Alicia was my first experience in real Christmas giving, the kind that involved the whole family and money. One hundred dollars- a fortune for a preschool teacher back in the late 80’s. It was a Christmas gift that changed my family. They didn’t know Alicia, although I often talked about the children in my preschool class.
Alicia came into my class with issues; she had spent much of her first year of life in a baby seat. Her mother had special needs and never knew that holding a baby, talking with a child, and letting a baby play on the floor were important to a child’s growth.
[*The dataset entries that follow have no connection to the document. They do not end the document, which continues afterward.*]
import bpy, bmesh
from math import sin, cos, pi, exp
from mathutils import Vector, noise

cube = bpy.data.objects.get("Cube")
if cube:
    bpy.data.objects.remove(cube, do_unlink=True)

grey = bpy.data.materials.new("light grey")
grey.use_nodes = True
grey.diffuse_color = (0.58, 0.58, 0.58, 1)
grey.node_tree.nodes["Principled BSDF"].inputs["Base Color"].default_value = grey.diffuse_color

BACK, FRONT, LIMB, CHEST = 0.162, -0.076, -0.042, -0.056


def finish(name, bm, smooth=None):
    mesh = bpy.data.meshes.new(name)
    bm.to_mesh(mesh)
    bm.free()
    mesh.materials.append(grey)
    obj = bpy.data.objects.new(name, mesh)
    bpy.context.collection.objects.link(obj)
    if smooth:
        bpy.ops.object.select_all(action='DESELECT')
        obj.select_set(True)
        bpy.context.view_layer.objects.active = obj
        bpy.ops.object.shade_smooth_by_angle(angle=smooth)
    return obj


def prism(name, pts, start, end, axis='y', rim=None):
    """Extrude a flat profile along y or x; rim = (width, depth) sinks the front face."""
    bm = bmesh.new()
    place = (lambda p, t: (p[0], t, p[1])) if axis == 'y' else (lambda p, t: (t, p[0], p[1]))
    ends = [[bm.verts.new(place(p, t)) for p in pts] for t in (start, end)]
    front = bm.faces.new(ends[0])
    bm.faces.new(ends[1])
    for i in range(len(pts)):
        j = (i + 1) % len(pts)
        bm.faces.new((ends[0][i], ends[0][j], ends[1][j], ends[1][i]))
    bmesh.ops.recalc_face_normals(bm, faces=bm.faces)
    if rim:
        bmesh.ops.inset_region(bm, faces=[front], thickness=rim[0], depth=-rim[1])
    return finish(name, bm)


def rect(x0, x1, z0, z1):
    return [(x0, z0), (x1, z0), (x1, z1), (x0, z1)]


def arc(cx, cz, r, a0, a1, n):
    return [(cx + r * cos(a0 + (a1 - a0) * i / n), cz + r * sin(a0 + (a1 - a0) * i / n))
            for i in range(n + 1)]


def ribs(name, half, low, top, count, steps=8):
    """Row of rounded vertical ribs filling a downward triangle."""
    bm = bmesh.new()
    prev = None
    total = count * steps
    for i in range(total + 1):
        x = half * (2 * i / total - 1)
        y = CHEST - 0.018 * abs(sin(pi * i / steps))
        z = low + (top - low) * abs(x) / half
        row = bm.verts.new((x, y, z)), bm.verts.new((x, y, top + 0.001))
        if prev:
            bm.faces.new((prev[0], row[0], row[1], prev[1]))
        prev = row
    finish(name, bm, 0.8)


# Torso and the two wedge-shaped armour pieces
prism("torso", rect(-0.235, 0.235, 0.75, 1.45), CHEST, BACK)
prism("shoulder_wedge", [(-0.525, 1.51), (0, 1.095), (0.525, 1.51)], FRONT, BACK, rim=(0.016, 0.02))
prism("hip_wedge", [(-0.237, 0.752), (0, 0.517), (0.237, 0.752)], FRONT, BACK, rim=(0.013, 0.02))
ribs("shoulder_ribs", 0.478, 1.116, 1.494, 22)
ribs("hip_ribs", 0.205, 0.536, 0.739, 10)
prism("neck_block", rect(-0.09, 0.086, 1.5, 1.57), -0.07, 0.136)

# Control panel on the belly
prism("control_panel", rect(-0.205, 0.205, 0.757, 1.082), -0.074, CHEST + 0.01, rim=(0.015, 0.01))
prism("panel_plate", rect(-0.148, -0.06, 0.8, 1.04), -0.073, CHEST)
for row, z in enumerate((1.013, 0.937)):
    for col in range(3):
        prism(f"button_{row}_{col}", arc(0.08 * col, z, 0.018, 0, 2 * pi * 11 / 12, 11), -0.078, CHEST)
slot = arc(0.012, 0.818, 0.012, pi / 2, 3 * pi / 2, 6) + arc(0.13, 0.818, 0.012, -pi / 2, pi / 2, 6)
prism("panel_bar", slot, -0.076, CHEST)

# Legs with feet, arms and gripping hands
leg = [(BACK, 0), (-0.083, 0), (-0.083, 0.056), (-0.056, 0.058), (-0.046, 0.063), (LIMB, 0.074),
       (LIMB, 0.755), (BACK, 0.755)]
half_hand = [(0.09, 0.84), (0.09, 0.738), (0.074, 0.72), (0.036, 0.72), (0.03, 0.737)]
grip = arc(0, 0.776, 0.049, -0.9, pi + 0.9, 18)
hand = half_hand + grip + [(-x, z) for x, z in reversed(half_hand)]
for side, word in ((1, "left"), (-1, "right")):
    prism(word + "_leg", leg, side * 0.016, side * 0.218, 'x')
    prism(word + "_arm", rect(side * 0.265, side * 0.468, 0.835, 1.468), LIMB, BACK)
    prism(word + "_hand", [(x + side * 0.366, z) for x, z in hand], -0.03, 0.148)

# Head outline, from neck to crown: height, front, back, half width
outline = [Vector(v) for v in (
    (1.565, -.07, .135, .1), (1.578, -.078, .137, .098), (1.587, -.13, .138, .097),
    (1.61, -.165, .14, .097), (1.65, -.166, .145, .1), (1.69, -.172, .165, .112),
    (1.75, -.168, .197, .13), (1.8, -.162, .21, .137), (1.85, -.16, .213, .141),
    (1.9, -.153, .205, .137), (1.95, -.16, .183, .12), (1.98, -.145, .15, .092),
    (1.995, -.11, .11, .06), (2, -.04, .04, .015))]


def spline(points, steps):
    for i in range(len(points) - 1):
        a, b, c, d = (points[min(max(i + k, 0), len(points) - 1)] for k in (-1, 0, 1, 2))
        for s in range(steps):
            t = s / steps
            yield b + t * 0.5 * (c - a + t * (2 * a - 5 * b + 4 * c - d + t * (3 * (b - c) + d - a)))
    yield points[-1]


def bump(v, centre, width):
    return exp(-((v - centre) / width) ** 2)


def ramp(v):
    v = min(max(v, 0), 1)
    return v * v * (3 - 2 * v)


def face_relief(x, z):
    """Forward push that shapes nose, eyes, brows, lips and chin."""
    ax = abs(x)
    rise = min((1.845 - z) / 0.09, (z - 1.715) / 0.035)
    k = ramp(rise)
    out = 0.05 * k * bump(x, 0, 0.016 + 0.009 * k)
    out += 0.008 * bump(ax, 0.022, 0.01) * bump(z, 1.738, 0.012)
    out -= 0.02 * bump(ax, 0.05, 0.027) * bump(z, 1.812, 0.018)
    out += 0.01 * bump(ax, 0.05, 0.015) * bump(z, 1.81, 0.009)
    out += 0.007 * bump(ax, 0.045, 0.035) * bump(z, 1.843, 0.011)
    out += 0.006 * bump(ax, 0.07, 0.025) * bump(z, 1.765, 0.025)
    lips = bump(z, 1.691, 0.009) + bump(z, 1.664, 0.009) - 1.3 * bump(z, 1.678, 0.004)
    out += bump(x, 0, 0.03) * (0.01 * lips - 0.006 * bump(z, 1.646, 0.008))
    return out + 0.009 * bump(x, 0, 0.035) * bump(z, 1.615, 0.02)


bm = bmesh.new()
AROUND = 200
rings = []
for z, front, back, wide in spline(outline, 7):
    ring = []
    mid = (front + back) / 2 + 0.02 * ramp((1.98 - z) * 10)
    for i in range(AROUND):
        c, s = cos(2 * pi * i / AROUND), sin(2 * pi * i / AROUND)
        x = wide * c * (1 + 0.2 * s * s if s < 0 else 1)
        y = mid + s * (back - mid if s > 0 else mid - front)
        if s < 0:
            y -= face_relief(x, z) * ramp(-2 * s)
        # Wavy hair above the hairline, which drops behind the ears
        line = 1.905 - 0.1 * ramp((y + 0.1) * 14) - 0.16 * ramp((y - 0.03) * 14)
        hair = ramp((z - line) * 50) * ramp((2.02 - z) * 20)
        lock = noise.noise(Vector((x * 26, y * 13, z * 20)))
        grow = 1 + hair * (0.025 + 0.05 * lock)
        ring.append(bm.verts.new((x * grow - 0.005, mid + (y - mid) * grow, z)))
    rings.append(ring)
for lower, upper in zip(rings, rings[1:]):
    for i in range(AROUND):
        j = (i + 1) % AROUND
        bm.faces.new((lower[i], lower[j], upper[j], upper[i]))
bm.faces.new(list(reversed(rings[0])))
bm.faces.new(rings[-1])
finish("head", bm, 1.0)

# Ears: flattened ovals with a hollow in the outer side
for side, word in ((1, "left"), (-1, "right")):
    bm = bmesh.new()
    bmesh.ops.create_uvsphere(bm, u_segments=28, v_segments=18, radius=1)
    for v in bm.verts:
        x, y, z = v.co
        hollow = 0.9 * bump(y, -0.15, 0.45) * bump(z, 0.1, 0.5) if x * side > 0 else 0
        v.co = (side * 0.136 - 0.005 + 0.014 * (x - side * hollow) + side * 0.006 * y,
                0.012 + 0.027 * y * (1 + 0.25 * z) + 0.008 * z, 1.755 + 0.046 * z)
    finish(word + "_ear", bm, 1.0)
Never mind reading-aloud or playing with toys- those activities were far away from Alicia’s world.
Her mom had a big heart. She really wanted to do what was best for her child. I spent as much time helping her as I did loving and teaching Alicia. I remember one of our first times together. My class was learning about the Olympics (it must have been an Olympic year), making medals and ribbons, torches, and doing some Olympic running and jumping events. Mom was so proud to tell me that she participated in the Special Olympics when she was a girl. She actually met Eunice Kennedy Shriver, the founder, and brought old photos to school to show all the children.
Alicia loved school. She was growing and learning. Her classmates helped her to do little things, like put on her coat or find her shoes. Christmas was rolling around and children were talking about Santa Claus and what they hoped he would bring. Alicia wanted a doll and a baby carriage. I often told parents on the sly what their children wanted. I felt like Santa’s Helper.
I told Alicia’s mother about the doll and the carriage. She was uncomfortable and she had to tell me that there was little money for Christmas, and Alicia’s dreams were out of the question. That was that. And, please don’t encourage those ideas. I understood; I was having a hard time that year figuring out Christmas for our children. My husband was in between jobs, and my small paycheck had to go for necessities.
My head absolutely understood, but my heart kept creeping in, like a tiny mouse finding his way out of the cold. That night at dinner I called a meeting with the family. Family dinners were an important time together every evening. I told them about Alicia’s Christmas, or lack of Santa Claus. Our children were in elementary school, barely out of the believing years themselves.
“If you give up most of your Santa Clause toys this year, then Alicia can have a Christmas. You will still get toys, but it won’t be much.”
I never imagined asking my own young children to do such a thing. And, I never imagined that they would say “yes.” To make this fun, we all went shopping together for the doll and carriage. We decided to invite Alicia and her mom over on Christmas day, then we would surprise her with the toys. My children thought we should tell Alicia that Santa dropped off the toys at our house by mistake. Everyone loved that idea. It was all arranged.
On Christmas morning, my children were delighted with their slightly sparse gifts. It wasn’t so bad. They knew that the best was yet to come, and it did! Alicia and her mom arrived. We drank cocoa and ate cookies together. On a cue, perhaps it was a wink or a nod, we told Alicia that Santa Clause had mistakenly delivered her toys to our house.
Then we watched Alicia open the doll. She had no words, and neither did we. She lovingly stroked her hair and hugged her. She rocked her back and forth. My children fought back tears. Somehow they understood, this is as good as it gets. I’m sure I told them a million times that it is better to give than to receive. At last they knew. That act of giving was fundamental in shaping their character. Their hearts grew at least three times. And Alicia? She thrived in my classroom and got some extra TLC from Jennie. She saw me recently, threw her arms around me, and had the same smile she wore when she opened her doll.